Directions >> In your copy of the data, keep every word exact and include no pictures.
==*==
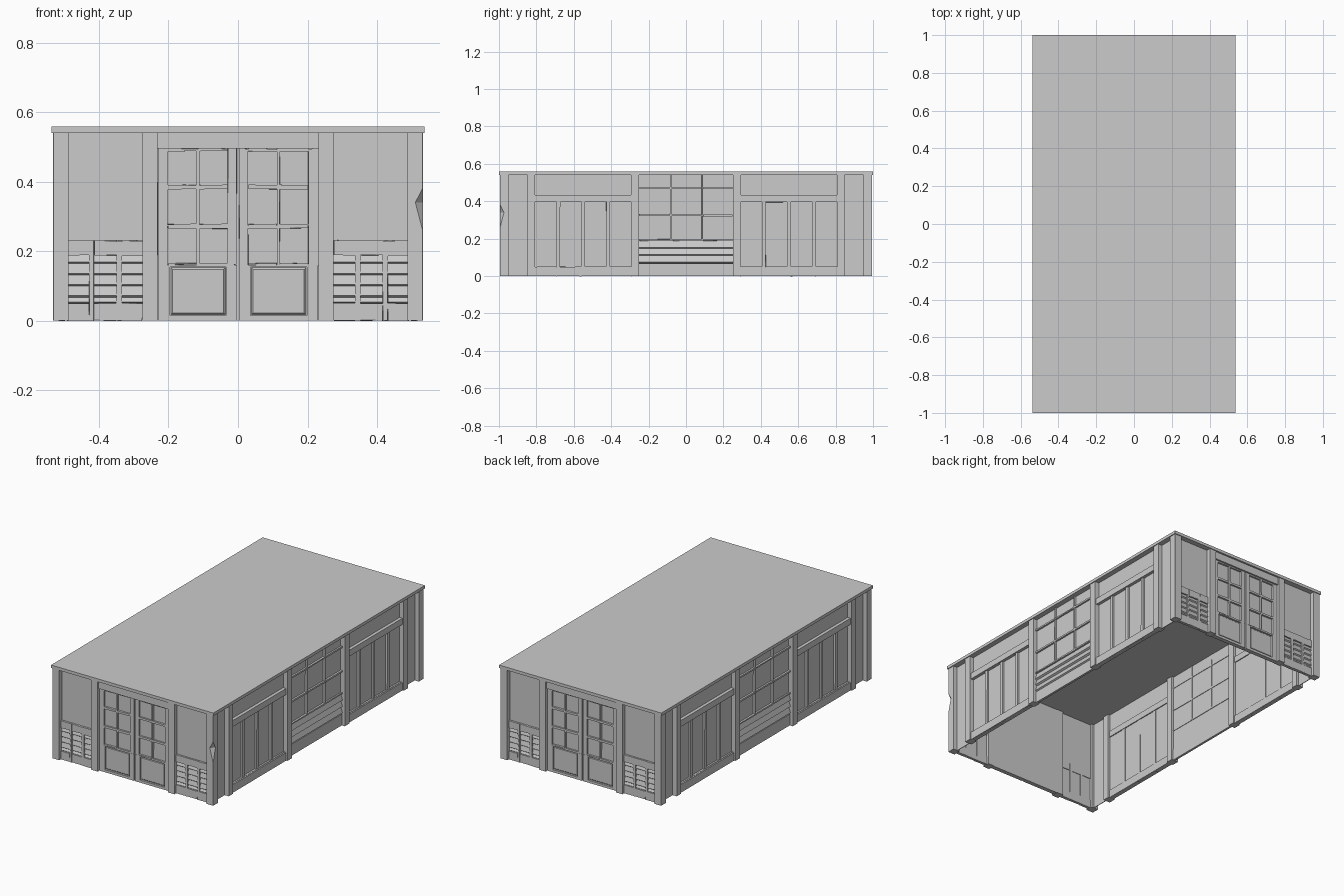
import bpy, bmesh, math, random
from mathutils import Vector

random.seed(4)
cube = bpy.data.objects.get("Cube")
if cube:
    bpy.data.objects.remove(cube, do_unlink=True)

grey = bpy.data.materials.new("plain_grey")
grey.use_nodes = True
COLOUR = (0.6, 0.6, 0.6, 1)
grey.diffuse_color = COLOUR
grey.node_tree.nodes["Principled BSDF"].inputs["Base Color"].default_value = COLOUR

X, Y, EAVES, ROOF = 0.532, 0.995, 0.54, 0.558
POST, FRAME, PANE = (0, 0.045), (0.016, 0.034), (0.027, 0.031)   # depth from outer face


def prism(bm, sections):
    """Closed solid lofted through equal-length rings of points."""
    rings = [[bm.verts.new(p) for p in s] for s in sections]
    n = len(rings[0])
    for a, b in zip(rings, rings[1:]):
        for i in range(n):
            j = (i + 1) % n
            bm.faces.new((a[i], a[j], b[j], b[i]))
    bm.faces.new(rings[0][::-1])
    bm.faces.new(rings[-1])


def box(bm, u0, u1, z0, z1, depth, worn=0):
    """Box on a wall: u along it, depth inward, optionally a little uneven."""
    def w():
        return random.uniform(-worn, worn)
    d0, d1 = depth
    prism(bm, [[(u + w(), d, z + w()) for u, d in ((u0, d0), (u1, d0), (u1, d1), (u0, d1))]
               for z in (z0, z1)])


def lattice(bm, u0, u1, z0, z1, cols, rows, depth, worn=0.0015):
    """Frame filling a rectangle except for the openings cols x rows."""
    edges = [u0] + [v for c in cols for v in c] + [u1]
    for a, b in zip(edges[::2], edges[1::2]):
        if b - a > 0.002:
            box(bm, a, b, z0, z1, depth, worn)
    levels = [z0] + [v for r in rows for v in r] + [z1]
    for a, b in zip(levels[::2], levels[1::2]):
        if b - a > 0.002:
            for c in cols:
                box(bm, c[0], c[1], a, b, depth, worn)


def louvres(bm, u0, u1, levels, d_out, d_in):
    """Overlapping boards whose lower edges lean out."""
    for a, b in zip(levels, levels[1:]):
        side = ((d_in, a - 0.004), (d_out, a + 0.004), (d_in - 0.004, b), (d_in, b))
        prism(bm, [[(u, d, z) for d, z in side] for u in (u0, u1)])


def finish(name, bm, places):
    """Turn bm into one mesh, placed once for each (name prefix, location, turn)."""
    bmesh.ops.recalc_face_normals(bm, faces=bm.faces)
    mesh = bpy.data.meshes.new(name)
    bm.to_mesh(mesh)
    bm.free()
    mesh.materials.append(grey)
    for prefix, loc, turn in places:
        ob = bpy.data.objects.new(prefix + name, mesh)
        ob.location = loc
        ob.rotation_euler.z = turn
        bpy.context.scene.collection.objects.link(ob)


ENDS = [("front_", (0, -Y, 0), 0), ("back_", (0, Y, 0), math.pi)]
SIDES = [("left_", (X, 0, 0), math.pi / 2), ("right_", (-X, 0, 0), -math.pi / 2)]

# Roof slab
bm = bmesh.new()
box(bm, -0.537, 0.537, EAVES, ROOF, (-1, 1))
finish("roof", bm, [("", (0, 0, 0), 0)])

# Corner posts, one with a chipped outer edge
for name, sx, sy in (("front_left", 1, -1), ("front_right", -1, -1),
                     ("back_left", 1, 1), ("back_right", -1, 1)):
    bm = bmesh.new()
    chips = ((0, .001), (.26, .001), (.34, .022), (.38, .001), (EAVES, .001))
    if name != "front_left":
        chips = (chips[0], chips[-1])
    t = 0.045
    prism(bm, [[(sx * (X - a), sy * (Y - b), z)
                for a, b in ((c, 0), (0, c), (0, t), (t, t), (t, 0))] for z, c in chips])
    finish(name + "_corner_post", bm, [("", (0, 0, 0), 0)])

# End walls: pillars beside the doorway
bm = bmesh.new()
for s in (-1, 1):
    box(bm, *sorted((s * 0.232, s * 0.275)), 0, EAVES, POST)
box(bm, -0.232, 0.232, 0.495, EAVES, (0.006, 0.04))
finish("door_pillars", bm, ENDS)

# End walls: bays with a tall plain panel over louvred vents
bm = bmesh.new()
for s in (-1, 1):
    a, b = sorted((s * 0.275, s * 0.49))
    vents = [(a, a + 0.062), (a + 0.076, a + 0.141), (a + 0.156, b)]
    lattice(bm, a, b, 0, 0.23, vents, [(0.05, 0.188)], FRAME)
    box(bm, a, b, 0.23, EAVES, PANE)
    for v in vents:
        louvres(bm, *v, (0.05, 0.068, 0.1, 0.132, 0.165, 0.19), 0.019, 0.03)
finish("vent_bays", bm, ENDS)

# Double doors: six panes and a sunken lower panel in each leaf
bm = bmesh.new()
for s in (-1, 1):
    a, b = sorted((s * 0.003, s * 0.23))
    c0, c1 = sorted((s * 0.03, s * 0.202))
    mid = (c0 + c1) / 2
    lattice(bm, a, b, 0.16, 0.495, [(c0, mid - 0.004), (mid + 0.004, c1)],
            [(0.165, 0.265), (0.278, 0.378), (0.39, 0.487)], FRAME)
    lattice(bm, a, b, 0, 0.16, [(c0 + 0.006, c1 - 0.004)], [(0.015, 0.155)], FRAME, 0)
    p0, p1 = c0 + 0.006, c1 - 0.004
    prism(bm, [[(u, d, z) for u, z in ((p0 + i, .015 + i), (p1 - i, .015 + i),
                                       (p1 - i, .155 - i), (p0 + i, .155 - i))]
               for d, i in ((0.03, 0), (0.022, 0.007), (0.0215, 0.0075))])
box(bm, -0.235, 0.235, 0, 0.5, PANE)
box(bm, -0.235, 0.235, 0, EAVES, (0.034, 0.042))
finish("double_doors", bm, ENDS)

# Side walls: pillars
bm = bmesh.new()
for s in (-1, 1):
    for p, q in ((0.25, 0.293), (0.807, 0.847)):
        box(bm, *sorted((s * p, s * q)), 0, EAVES, POST)
finish("side_pillars", bm, SIDES)

# Side walls: narrow end strips and four-panel bays
bm = bmesh.new()
for s in (-1, 1):
    box(bm, *sorted((s * 0.847, s * 0.95)), 0, EAVES, PANE)
    a, b = sorted((s * 0.293, s * 0.807))
    step = (b - a + 0.02) / 4
    cols = [(a + i * step, a + (i + 1) * step - 0.02) for i in range(4)]
    lattice(bm, a, b, 0, 0.43, cols, [(0.05, 0.395)], FRAME)
    box(bm, a, b, 0.395, 0.432, (0.008, 0.037))
    box(bm, a, b, 0, 0.048, (0.008, 0.037))
    box(bm, a, b, 0.04, EAVES, PANE)
finish("panel_bays", bm, SIDES)

# Side walls: middle window over wide boards
bm = bmesh.new()
lattice(bm, -0.25, 0.25, 0.188, EAVES, [(-0.25, -0.086), (-0.078, 0.084), (0.092, 0.25)],
        [(0.196, 0.32), (0.33, 0.465), (0.474, EAVES)], FRAME)
box(bm, -0.25, 0.25, 0.19, EAVES, PANE)
louvres(bm, -0.25, 0.25, (0.072, 0.11, 0.148, 0.19), 0.015, 0.031)
box(bm, -0.25, 0.25, 0, 0.068, (0.02, 0.034))
finish("middle_window", bm, SIDES)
==*==
Answer for this exercise >>
import bpy, bmesh, math, random
from mathutils import Vector

random.seed(4)
cube = bpy.data.objects.get("Cube")
if cube:
    bpy.data.objects.remove(cube, do_unlink=True)

grey = bpy.data.materials.new("plain_grey")
grey.use_nodes = True
COLOUR = (0.6, 0.6, 0.6, 1)
grey.diffuse_color = COLOUR
grey.node_tree.nodes["Principled BSDF"].inputs["Base Color"].default_value = COLOUR

X, Y, EAVES, ROOF = 0.532, 0.995, 0.54, 0.558
POST, FRAME, PANE = (0, 0.045), (0.016, 0.034), (0.027, 0.031)   # depth from outer face


def prism(bm, sections):
    """Closed solid lofted through equal-length rings of points."""
    rings = [[bm.verts.new(p) for p in s] for s in sections]
    n = len(rings[0])
    for a, b in zip(rings, rings[1:]):
        for i in range(n):
            j = (i + 1) % n
            bm.faces.new((a[i], a[j], b[j], b[i]))
    bm.faces.new(rings[0][::-1])
    bm.faces.new(rings[-1])


def box(bm, u0, u1, z0, z1, depth, worn=0):
    """Box on a wall: u along it, depth inward, optionally a little uneven."""
    def w():
        return random.uniform(-worn, worn)
    d0, d1 = depth
    prism(bm, [[(u + w(), d, z + w()) for u, d in ((u0, d0), (u1, d0), (u1, d1), (u0, d1))]
               for z in (z0, z1)])


def lattice(bm, u0, u1, z0, z1, cols, rows, depth, worn=0.0015):
    """Frame filling a rectangle except for the openings cols x rows."""
    edges = [u0] + [v for c in cols for v in c] + [u1]
    for a, b in zip(edges[::2], edges[1::2]):
        if b - a > 0.002:
            box(bm, a, b, z0, z1, depth, worn)
    levels = [z0] + [v for r in rows for v in r] + [z1]
    for a, b in zip(levels[::2], levels[1::2]):
        if b - a > 0.002:
            for c in cols:
                box(bm, c[0], c[1], a, b, depth, worn)


def louvres(bm, u0, u1, levels, d_out, d_in):
    """Overlapping boards whose lower edges lean out."""
    for a, b in zip(levels, levels[1:]):
        side = ((d_in, a - 0.004), (d_out, a + 0.004), (d_in - 0.004, b), (d_in, b))
        prism(bm, [[(u, d, z) for d, z in side] for u in (u0, u1)])


def finish(name, bm, places):
    """Turn bm into one mesh, placed once for each (name prefix, location, turn)."""
    bmesh.ops.recalc_face_normals(bm, faces=bm.faces)
    mesh = bpy.data.meshes.new(name)
    bm.to_mesh(mesh)
    bm.free()
    mesh.materials.append(grey)
    for prefix, loc, turn in places:
        ob = bpy.data.objects.new(prefix + name, mesh)
        ob.location = loc
        ob.rotation_euler.z = turn
        bpy.context.scene.collection.objects.link(ob)


ENDS = [("front_", (0, -Y, 0), 0), ("back_", (0, Y, 0), math.pi)]
SIDES = [("left_", (X, 0, 0), math.pi / 2), ("right_", (-X, 0, 0), -math.pi / 2)]

# Roof slab
bm = bmesh.new()
box(bm, -0.537, 0.537, EAVES, ROOF, (-1, 1))
finish("roof", bm, [("", (0, 0, 0), 0)])

# Corner posts, one with a chipped outer edge
for name, sx, sy in (("front_left", 1, -1), ("front_right", -1, -1),
                     ("back_left", 1, 1), ("back_right", -1, 1)):
    bm = bmesh.new()
    chips = ((0, .001), (.26, .001), (.34, .022), (.38, .001), (EAVES, .001))
    if name != "front_left":
        chips = (chips[0], chips[-1])
    t = 0.045
    prism(bm, [[(sx * (X - a), sy * (Y - b), z)
                for a, b in ((c, 0), (0, c), (0, t), (t, t), (t, 0))] for z, c in chips])
    finish(name + "_corner_post", bm, [("", (0, 0, 0), 0)])

# End walls: pillars beside the doorway
bm = bmesh.new()
for s in (-1, 1):
    box(bm, *sorted((s * 0.232, s * 0.275)), 0, EAVES, POST)
box(bm, -0.232, 0.232, 0.495, EAVES, (0.006, 0.04))
finish("door_pillars", bm, ENDS)

# End walls: bays with a tall plain panel over louvred vents
bm = bmesh.new()
for s in (-1, 1):
    a, b = sorted((s * 0.275, s * 0.49))
    vents = [(a, a + 0.062), (a + 0.076, a + 0.141), (a + 0.156, b)]
    lattice(bm, a, b, 0, 0.23, vents, [(0.05, 0.188)], FRAME)
    box(bm, a, b, 0.23, EAVES, PANE)
    for v in vents:
        louvres(bm, *v, (0.05, 0.068, 0.1, 0.132, 0.165, 0.19), 0.019, 0.03)
finish("vent_bays", bm, ENDS)

# Double doors: six panes and a sunken lower panel in each leaf
bm = bmesh.new()
for s in (-1, 1):
    a, b = sorted((s * 0.003, s * 0.23))
    c0, c1 = sorted((s * 0.03, s * 0.202))
    mid = (c0 + c1) / 2
    lattice(bm, a, b, 0.16, 0.495, [(c0, mid - 0.004), (mid + 0.004, c1)],
            [(0.165, 0.265), (0.278, 0.378), (0.39, 0.487)], FRAME)
    lattice(bm, a, b, 0, 0.16, [(c0 + 0.006, c1 - 0.004)], [(0.015, 0.155)], FRAME, 0)
    p0, p1 = c0 + 0.006, c1 - 0.004
    prism(bm, [[(u, d, z) for u, z in ((p0 + i, .015 + i), (p1 - i, .015 + i),
                                       (p1 - i, .155 - i), (p0 + i, .155 - i))]
               for d, i in ((0.03, 0), (0.022, 0.007), (0.0215, 0.0075))])
box(bm, -0.235, 0.235, 0, 0.5, PANE)
box(bm, -0.235, 0.235, 0, EAVES, (0.034, 0.042))
finish("double_doors", bm, ENDS)

# Side walls: pillars
bm = bmesh.new()
for s in (-1, 1):
    for p, q in ((0.25, 0.293), (0.807, 0.847)):
        box(bm, *sorted((s * p, s * q)), 0, EAVES, POST)
finish("side_pillars", bm, SIDES)

# Side walls: narrow end strips and four-panel bays
bm = bmesh.new()
for s in (-1, 1):
    box(bm, *sorted((s * 0.847, s * 0.95)), 0, EAVES, PANE)
    a, b = sorted((s * 0.293, s * 0.807))
    step = (b - a + 0.02) / 4
    cols = [(a + i * step, a + (i + 1) * step - 0.02) for i in range(4)]
    lattice(bm, a, b, 0, 0.43, cols, [(0.05, 0.395)], FRAME)
    box(bm, a, b, 0.395, 0.432, (0.008, 0.037))
    box(bm, a, b, 0, 0.048, (0.008, 0.037))
    box(bm, a, b, 0.04, EAVES, PANE)
finish("panel_bays", bm, SIDES)

# Side walls: middle window over wide boards
bm = bmesh.new()
lattice(bm, -0.25, 0.25, 0.188, EAVES, [(-0.25, -0.086), (-0.078, 0.084), (0.092, 0.25)],
        [(0.196, 0.32), (0.33, 0.465), (0.474, EAVES)], FRAME)
box(bm, -0.25, 0.25, 0.19, EAVES, PANE)
louvres(bm, -0.25, 0.25, (0.072, 0.11, 0.148, 0.19), 0.015, 0.031)
box(bm, -0.25, 0.25, 0, 0.068, (0.02, 0.034))
finish("middle_window", bm, SIDES)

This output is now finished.